Air park officials spent “considerable” time the past year working with the Dayton Development Coalition on the joint proposal from Ohio and Indiana to the FAA, which designated the test bed sites.

The air park would have provided one of three segments of airspace for UAV testing in the Ohio/Indiana proposal. The other two segments would have involved Springfield, Ohio air facilities and the Camp Atterbury complex, a training base for the Indiana National Guard in southern Indiana.

The purpose of the designated sites is to conduct test flights as the FAA seeks to safely integrate UAVs with other aircraft in the national airspace.

Air park officials have said in the past that being a test site probably wouldn't itself be a big jobs generator, but that it could help draw entrepreneurs and private companies to the site. The predictions are that the UAV industry is a growth industry, according to many observers.

The FAA announced Monday the sites will be based in Alaska, Nevada, New York, North Dakota, Texas and Virginia.

Drones have been mainly used by the military, but governments, businesses, farmers and others are making plans to join the market.

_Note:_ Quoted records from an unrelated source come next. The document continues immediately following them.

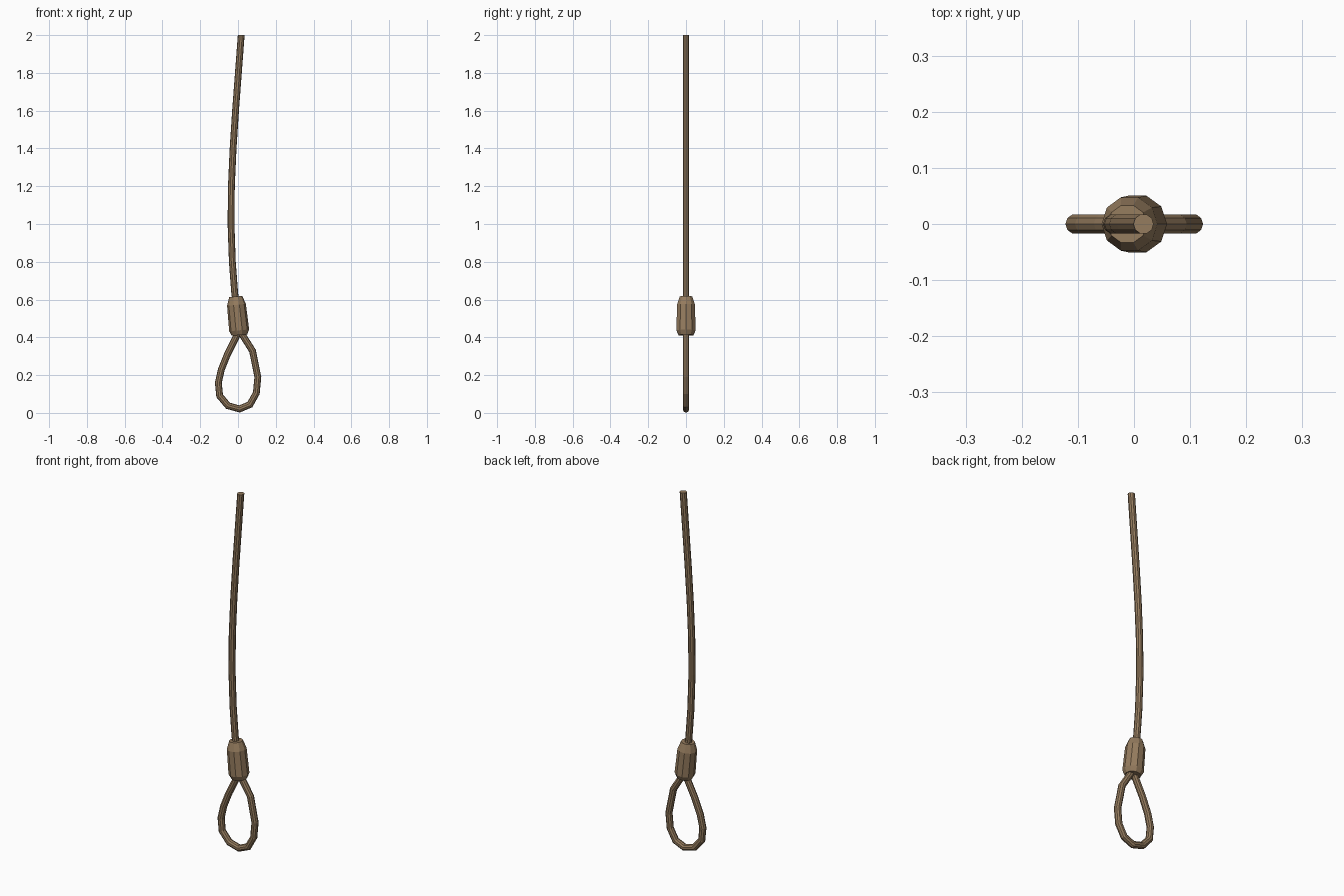
import bpy, bmesh, math
from mathutils import Vector

if "Cube" in bpy.data.objects:
    bpy.data.objects.remove(bpy.data.objects["Cube"])

SIDES = 10

brown = bpy.data.materials.new("rope_brown")
brown.diffuse_color = (0.30, 0.20, 0.112, 1)
brown.use_nodes = True
brown.node_tree.nodes["Principled BSDF"].inputs["Base Color"].default_value = brown.diffuse_color


def sweep(name, path, radii, end_normals=None):
    """Ten-sided tube along a path of (x, z) points, mitred at each bend."""
    pts = [Vector((x, 0, z)) for x, z in path]
    bm = bmesh.new()
    rings = []
    for i, p in enumerate(pts):
        a = (p - pts[max(i - 1, 0)]).normalized()
        b = (pts[min(i + 1, len(pts) - 1)] - p).normalized()
        t = (a + b).normalized()
        if end_normals and i in end_normals:
            t = Vector(end_normals[i])
        side = Vector((t.z, 0, -t.x))
        mitre = 1.0
        if 0 < i < len(pts) - 1:
            mitre = 1 / max(0.5, t.dot(a))
        ring = []
        for k in range(SIDES):
            ang = 2 * math.pi * k / SIDES
            off = side * math.cos(ang) * mitre + Vector((0, math.sin(ang), 0))
            ring.append(bm.verts.new(p + off * radii[i]))
        rings.append(ring)
    for r0, r1 in zip(rings, rings[1:]):
        for k in range(SIDES):
            n = (k + 1) % SIDES
            bm.faces.new((r0[k], r0[n], r1[n], r1[k]))
    bm.faces.new(rings[0])
    bm.faces.new(rings[-1])
    bmesh.ops.recalc_face_normals(bm, faces=bm.faces)
    me = bpy.data.meshes.new(name)
    bm.to_mesh(me)
    bm.free()
    me.materials.append(brown)
    ob = bpy.data.objects.new(name, me)
    bpy.context.collection.objects.link(ob)
    return ob


R = 0.018

# Long hanging rope, gently bowed, cut level at the top
rope = [(-0.008, 0.56), (-0.018, 0.64), (-0.030, 0.80), (-0.037, 1.0),
        (-0.035, 1.2), (-0.026, 1.4), (-0.013, 1.6), (0.002, 1.8), (0.017, 2.0)]
sweep("hanging_rope", rope, [R] * len(rope), {len(rope) - 1: (0, 0, 1)})

# Teardrop loop below the binding
loop = [(0.002, 0.44), (-0.010, 0.402), (-0.055, 0.312), (-0.088, 0.23),
        (-0.104, 0.16), (-0.097, 0.090), (-0.053, 0.038), (0.008, 0.021),
        (0.063, 0.044), (0.097, 0.105), (0.105, 0.19), (0.077, 0.328),
        (0.024, 0.412), (0.006, 0.45)]
sweep("rope_loop", loop, [R] * len(loop))

# Slightly tilted binding with chamfered ends
binding = [(0.008, 0.412), (0.006, 0.437), (-0.008, 0.572), (-0.012, 0.616)]
sweep("binding_knot", binding, [0.041, 0.053, 0.050, 0.035])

Many universities are starting or expanding drone programs.

The FAA does not allow commercial use of drones, but it is working to develop operational guidelines by the end of 2015. Officials concede it may take longer.

FAA Administrator Michael Huerta says safety is the first priority in moving drones into U.S. airspace.

Look for an updated story as more details emerge in Tuesday's News Journal and online at wnewsj.com.